Maternal mental health problems are very prevalent, yet few employers mention them in...read more
Many parents are supporting their children with mental health issues. Flexibility and understanding from employers can make all the difference, says one mum.
Sarah Hurst’s husband died in 2019, four months after a shock cancer diagnosis. Her children were 10, eight and five at the time. She speaks to workingmums.co.uk about the mental health issues associated with sudden bereavement and Covid and why flexible working and an empathetic workplace are vital.
workingmums.co.uk: Can you outline the mental health problems your children have experienced over the last few years?
Sarah Hurst: My children have all handled this differently, requiring different support in and out of school. They have experienced heightened sensory issues, anxiety and some school refusal due to the ongoing impact of their bereavement closely followed by the pandemic. While they are incredibly resilient, and mostly cope with life very well, there are times when their loss has a greater effect on their mental health, and grief can be an ongoing issue for children, particularly when it is parental or sibling loss.
workingmums.co.uk: Are you getting any support for your child or are you managing it alone?
SH: I mostly manage their wellbeing alone – but their schools have been very supportive. When at primary, they all had access to a pastoral support worker, and a counsellor when needed, which took place in school time. The secondary school has provided some mentoring and pastoral support outside school hours as well as during. My youngest has needed some additional therapy, recommended by the school via CAMHS [Child and Adolescent Mental Health Services], but sourced and arranged by myself – because these services are woefully underfunded.
WMs: What about support for you as a parent?
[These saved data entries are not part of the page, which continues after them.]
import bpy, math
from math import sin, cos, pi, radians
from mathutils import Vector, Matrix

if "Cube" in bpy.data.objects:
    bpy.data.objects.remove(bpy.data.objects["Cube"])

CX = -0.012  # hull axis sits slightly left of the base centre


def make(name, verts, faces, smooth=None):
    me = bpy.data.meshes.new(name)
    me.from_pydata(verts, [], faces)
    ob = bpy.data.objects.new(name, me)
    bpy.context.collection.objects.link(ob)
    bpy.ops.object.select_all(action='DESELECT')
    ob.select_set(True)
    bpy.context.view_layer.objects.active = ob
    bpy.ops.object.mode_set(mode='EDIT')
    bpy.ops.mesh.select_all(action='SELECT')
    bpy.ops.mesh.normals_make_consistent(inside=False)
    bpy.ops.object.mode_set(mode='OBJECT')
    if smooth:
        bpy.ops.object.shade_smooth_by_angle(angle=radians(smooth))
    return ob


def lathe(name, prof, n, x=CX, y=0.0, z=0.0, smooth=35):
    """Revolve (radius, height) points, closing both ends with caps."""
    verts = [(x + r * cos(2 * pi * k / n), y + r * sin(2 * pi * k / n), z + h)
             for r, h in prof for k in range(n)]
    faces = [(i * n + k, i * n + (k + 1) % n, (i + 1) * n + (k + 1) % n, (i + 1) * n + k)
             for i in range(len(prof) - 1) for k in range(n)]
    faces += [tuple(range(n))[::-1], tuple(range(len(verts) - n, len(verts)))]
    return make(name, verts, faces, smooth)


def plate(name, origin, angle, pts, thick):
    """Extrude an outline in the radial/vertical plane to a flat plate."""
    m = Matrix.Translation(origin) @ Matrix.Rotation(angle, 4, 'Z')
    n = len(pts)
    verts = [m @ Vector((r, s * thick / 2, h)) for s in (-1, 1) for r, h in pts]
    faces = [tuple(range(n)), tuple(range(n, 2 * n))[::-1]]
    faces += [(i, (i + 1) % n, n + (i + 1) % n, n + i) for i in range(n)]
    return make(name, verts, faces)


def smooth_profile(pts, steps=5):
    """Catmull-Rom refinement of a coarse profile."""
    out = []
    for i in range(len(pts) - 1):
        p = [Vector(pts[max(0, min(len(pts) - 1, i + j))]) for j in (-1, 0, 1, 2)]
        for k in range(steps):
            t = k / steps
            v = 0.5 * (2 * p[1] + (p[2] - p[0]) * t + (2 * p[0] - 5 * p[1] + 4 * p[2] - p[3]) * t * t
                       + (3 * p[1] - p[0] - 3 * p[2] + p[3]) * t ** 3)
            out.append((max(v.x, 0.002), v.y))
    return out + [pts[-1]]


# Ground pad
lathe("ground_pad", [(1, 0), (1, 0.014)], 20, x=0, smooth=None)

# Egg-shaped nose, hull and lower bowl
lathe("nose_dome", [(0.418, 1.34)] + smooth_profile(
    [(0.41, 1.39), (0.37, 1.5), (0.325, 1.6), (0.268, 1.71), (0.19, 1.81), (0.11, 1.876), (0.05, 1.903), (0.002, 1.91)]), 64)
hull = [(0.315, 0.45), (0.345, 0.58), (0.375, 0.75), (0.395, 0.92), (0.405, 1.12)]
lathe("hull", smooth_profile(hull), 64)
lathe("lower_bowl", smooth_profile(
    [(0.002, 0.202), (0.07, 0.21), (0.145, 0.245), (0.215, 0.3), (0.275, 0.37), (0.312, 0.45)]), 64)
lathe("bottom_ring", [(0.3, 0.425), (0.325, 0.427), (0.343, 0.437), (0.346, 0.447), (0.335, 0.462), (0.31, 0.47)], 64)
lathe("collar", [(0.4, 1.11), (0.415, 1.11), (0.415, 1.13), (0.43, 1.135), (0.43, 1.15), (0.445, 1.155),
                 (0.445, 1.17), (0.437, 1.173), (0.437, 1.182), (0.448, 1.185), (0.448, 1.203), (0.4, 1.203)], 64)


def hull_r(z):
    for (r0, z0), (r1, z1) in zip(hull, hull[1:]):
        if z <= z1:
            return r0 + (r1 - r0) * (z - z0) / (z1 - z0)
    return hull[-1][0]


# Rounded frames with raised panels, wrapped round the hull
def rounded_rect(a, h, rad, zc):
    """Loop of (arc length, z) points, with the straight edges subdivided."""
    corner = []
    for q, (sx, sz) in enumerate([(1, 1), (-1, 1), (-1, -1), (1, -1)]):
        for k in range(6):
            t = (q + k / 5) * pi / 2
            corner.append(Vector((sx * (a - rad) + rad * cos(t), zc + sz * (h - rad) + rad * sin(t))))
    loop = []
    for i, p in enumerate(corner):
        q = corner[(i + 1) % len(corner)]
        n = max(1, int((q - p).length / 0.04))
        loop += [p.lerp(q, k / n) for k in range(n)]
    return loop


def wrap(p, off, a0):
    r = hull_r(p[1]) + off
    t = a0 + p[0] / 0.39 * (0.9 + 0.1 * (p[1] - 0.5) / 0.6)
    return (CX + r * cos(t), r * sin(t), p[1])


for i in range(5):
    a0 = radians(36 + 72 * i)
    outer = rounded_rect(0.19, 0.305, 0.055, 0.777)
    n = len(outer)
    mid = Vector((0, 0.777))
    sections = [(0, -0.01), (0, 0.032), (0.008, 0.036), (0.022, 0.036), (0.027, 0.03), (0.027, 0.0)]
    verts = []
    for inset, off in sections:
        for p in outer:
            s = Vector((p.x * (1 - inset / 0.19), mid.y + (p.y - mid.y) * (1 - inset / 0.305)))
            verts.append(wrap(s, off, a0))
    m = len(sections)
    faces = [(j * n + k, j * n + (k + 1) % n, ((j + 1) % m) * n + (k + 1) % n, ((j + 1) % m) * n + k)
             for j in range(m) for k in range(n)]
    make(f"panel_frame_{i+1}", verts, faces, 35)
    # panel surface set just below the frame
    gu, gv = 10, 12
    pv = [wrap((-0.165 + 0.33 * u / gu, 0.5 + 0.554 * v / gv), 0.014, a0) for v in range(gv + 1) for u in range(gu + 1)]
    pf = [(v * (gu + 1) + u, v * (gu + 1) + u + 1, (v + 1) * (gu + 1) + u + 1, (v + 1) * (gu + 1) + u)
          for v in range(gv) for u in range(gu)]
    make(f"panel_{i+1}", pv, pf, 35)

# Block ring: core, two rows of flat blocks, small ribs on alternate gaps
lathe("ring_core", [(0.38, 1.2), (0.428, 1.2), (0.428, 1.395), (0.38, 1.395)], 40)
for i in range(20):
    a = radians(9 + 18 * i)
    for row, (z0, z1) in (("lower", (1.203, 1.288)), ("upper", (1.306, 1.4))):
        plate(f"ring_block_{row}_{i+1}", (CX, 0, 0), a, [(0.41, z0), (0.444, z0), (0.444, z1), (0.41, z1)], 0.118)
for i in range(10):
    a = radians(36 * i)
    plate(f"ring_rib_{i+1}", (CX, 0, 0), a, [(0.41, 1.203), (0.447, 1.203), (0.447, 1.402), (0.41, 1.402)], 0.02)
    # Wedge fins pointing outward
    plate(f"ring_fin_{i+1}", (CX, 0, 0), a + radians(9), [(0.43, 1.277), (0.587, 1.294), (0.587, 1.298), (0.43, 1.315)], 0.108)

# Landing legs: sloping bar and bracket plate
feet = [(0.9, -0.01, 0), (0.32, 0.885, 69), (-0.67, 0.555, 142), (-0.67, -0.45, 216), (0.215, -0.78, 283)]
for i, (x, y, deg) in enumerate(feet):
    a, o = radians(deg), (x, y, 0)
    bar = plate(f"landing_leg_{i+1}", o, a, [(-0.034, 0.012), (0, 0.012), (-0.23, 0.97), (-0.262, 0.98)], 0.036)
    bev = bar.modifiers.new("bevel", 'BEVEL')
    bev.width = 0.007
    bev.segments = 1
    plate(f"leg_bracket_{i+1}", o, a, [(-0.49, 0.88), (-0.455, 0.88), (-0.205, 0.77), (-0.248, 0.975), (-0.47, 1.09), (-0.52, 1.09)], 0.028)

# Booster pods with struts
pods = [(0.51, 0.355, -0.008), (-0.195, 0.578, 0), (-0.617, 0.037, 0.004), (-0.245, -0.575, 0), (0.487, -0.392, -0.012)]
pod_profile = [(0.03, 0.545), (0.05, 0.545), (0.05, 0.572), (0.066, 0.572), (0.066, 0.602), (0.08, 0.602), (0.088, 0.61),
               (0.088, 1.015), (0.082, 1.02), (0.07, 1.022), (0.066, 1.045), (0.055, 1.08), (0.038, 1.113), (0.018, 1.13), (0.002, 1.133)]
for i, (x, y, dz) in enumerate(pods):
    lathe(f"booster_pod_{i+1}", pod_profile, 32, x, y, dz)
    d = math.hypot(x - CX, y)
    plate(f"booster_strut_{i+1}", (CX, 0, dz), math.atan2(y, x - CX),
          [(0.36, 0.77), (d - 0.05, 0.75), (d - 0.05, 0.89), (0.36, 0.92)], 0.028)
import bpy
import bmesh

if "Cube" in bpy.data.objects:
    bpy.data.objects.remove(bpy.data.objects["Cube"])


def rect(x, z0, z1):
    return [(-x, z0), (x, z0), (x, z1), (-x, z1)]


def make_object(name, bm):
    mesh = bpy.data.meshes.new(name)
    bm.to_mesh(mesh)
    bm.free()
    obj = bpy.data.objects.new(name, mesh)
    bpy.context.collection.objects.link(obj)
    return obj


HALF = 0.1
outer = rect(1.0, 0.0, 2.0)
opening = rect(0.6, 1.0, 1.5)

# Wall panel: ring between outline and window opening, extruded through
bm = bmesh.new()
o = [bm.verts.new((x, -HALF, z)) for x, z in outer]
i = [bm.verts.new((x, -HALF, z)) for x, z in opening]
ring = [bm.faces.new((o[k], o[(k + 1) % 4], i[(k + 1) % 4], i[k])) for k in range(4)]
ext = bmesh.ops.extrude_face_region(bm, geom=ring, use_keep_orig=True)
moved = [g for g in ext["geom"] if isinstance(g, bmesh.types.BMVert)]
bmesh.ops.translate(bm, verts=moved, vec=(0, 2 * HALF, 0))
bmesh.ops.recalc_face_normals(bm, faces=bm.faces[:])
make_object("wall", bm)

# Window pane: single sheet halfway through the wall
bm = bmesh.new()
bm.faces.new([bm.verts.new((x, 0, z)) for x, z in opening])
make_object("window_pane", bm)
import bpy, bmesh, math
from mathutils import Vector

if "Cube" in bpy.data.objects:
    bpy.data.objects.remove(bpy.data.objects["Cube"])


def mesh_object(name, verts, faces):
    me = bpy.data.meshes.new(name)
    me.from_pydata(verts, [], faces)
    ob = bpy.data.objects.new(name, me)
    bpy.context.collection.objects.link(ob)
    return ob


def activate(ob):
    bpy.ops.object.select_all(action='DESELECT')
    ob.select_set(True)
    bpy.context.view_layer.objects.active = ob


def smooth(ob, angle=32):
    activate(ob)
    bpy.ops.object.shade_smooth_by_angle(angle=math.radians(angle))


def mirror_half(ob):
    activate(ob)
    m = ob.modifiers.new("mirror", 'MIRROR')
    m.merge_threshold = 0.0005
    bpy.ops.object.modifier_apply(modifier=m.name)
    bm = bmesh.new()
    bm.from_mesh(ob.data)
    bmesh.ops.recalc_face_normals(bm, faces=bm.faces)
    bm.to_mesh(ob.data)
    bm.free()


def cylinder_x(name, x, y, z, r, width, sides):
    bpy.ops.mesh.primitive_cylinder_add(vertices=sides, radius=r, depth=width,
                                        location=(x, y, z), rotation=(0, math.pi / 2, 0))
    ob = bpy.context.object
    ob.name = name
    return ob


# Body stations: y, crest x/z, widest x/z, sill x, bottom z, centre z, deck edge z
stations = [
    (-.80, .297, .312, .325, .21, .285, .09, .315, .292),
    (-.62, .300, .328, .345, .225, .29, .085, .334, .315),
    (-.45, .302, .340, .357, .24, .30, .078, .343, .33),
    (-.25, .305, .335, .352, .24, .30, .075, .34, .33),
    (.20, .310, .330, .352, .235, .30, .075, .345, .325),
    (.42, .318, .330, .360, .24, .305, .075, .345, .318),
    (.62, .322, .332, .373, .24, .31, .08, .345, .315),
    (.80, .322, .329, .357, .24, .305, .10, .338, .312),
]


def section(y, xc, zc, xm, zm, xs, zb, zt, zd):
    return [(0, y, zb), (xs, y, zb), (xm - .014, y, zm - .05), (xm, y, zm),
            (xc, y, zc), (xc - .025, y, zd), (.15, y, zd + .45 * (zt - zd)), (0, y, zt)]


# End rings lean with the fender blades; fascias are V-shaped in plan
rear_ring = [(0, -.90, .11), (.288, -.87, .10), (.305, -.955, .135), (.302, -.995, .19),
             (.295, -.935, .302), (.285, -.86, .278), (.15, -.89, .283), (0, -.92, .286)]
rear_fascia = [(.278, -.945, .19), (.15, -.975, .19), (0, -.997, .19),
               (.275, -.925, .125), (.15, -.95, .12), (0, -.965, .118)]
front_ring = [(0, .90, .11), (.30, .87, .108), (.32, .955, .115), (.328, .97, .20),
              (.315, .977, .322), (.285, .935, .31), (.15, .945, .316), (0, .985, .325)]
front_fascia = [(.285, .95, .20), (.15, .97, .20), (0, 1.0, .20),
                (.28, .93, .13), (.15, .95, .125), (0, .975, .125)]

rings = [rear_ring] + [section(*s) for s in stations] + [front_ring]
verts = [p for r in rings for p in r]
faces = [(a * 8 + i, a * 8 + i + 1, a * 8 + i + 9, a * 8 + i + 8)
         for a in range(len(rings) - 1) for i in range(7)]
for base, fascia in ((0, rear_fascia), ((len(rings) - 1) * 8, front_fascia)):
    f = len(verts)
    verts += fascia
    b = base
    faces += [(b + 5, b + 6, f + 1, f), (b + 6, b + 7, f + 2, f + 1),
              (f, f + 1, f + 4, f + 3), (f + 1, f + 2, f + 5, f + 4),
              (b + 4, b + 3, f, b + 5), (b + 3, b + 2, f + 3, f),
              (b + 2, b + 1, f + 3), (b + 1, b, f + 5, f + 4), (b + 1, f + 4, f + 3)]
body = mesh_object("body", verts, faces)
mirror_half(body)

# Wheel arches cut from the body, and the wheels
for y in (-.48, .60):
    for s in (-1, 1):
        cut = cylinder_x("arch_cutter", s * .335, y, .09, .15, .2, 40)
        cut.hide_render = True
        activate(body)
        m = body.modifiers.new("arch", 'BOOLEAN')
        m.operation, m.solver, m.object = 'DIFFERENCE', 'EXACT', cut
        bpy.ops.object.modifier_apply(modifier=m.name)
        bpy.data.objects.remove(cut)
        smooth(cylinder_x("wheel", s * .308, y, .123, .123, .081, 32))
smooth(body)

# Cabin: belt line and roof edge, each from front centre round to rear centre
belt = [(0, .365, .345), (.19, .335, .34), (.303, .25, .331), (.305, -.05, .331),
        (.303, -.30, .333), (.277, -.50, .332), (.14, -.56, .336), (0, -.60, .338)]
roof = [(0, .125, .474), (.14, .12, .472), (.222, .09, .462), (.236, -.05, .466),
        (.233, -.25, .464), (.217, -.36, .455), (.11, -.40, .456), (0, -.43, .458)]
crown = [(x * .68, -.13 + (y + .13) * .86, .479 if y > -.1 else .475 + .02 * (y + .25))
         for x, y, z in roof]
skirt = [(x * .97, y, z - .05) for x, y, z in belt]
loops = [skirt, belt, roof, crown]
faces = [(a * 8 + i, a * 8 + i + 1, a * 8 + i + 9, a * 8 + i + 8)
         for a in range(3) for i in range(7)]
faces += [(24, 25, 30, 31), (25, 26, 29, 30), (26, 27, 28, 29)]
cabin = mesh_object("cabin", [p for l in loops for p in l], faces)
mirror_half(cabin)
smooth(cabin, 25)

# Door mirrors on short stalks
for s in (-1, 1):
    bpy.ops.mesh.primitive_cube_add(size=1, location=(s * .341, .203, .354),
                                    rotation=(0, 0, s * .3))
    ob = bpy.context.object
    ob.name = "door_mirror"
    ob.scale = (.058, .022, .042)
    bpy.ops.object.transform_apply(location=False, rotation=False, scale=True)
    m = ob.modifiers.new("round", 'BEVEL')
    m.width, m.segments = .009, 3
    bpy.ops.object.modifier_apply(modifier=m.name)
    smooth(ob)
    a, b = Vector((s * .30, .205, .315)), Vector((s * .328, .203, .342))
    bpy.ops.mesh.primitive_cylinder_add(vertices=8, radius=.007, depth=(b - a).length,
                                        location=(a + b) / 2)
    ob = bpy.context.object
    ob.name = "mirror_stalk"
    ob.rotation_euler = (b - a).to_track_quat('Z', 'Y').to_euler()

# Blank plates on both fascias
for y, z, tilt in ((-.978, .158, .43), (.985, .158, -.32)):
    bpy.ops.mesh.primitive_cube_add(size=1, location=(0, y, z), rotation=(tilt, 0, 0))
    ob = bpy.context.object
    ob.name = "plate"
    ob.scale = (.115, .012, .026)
SH: I have found the past five years really difficult, from providing nursing care to my dying husband, to continuing to financially support my family, while we were all grieving, and then experiencing lockdown as a solo working parent. I was able to access to counselling via my employee assistance programme [EAP] earlier this year which made support for myself financially viable, which otherwise may have been a struggle.
WMs: Is this affecting the hours you can work?
SH: School refusal in children struggling with their mental wellbeing makes being physically in the office a challenge. Fortunately, my children are usually in school, but my eldest does get depressed sometimes, and overwhelmed with feelings of pointlessness, which makes it very hard to get him in – especially now he is an older teen. If I had to be permanently office- or site-based this could impact my working hours. I also prefer to work part time because being present allows me to see wellbeing changes in my children before they become more serious, and enables me to easily communicate with the school, or be present at any pastoral meetings. Being a solo parent means there isn’t anyone else to pick up the slack, and having a child with anxiety does mean that your presence at school events becomes more significant to them – but there’s nobody else to be there. Working full time or full time on location would be extremely challenging because it could be further detrimental to their wellbeing, which would be a vicious cycle.
WMs: Is your employer understanding?
SH: My employer has been extremely understanding, and even pre-pandemic offered a working from home day for all employees, regardless of carer status. We now have the option to be flexible – allowing me to be office-based for my own wellbeing – but also not adhering to rigid site requirements. This allows all staff to find a good work life balance, but is particularly helpful for working parents. My employer has shown understanding when I have had to change plans at the last minute to accommodate a struggling child, and this has made it possible to work additional hours around taking my youngest to therapy appointments. I don’t feel as if I am letting the team down because my work gets done, and to a good standard, but I also have the chance to offer parental support to my children when they need me. This has meant that I have stayed in this job longer than I originally anticipated, because I don’t know if I would find this understanding elsewhere, and it has been absolutely vital to my family.
WMs: Is it affecting your own mental health?
SH: I think the understanding of my workplace has stopped me experiencing additional stress – I do find life challenging sometimes, with the pressure of work and solo parenting, and the cost of living etc. bringing additional issues to families across the board. Access to counselling via my EAP has been helpful too. It is hard helping your children to navigate life challenges you didn’t think they would have to.
WMs: What would you like to see in terms of help?
SH: The flexibility that workplaces have learned from the pandemic should offer all employees with caring responsibilities options in their working pattern, which can make these life challenges – unexpected or otherwise – easier to deal with. At some point most people will experience the struggle of balancing caring responsibility and workplace responsibility whether they are parents or not, because everyone has a family – and so extending understanding in the work environment should be the standard, not the exception. A manager once said to me that it is always beneficial to ensure employee wellbeing, because if an occasional mental health day for an employee can help them feel balanced and healthy, it can prevent issues getting exacerbated and resulting in that employee needing a longer leave of absence after breaking down, which has a far greater adverse affect on the business and other staff members, than a regular scheduled day off to look after themselves, as well as a far greater adverse affect on the person concerned. I think this is such an important attitude to have in the workplace.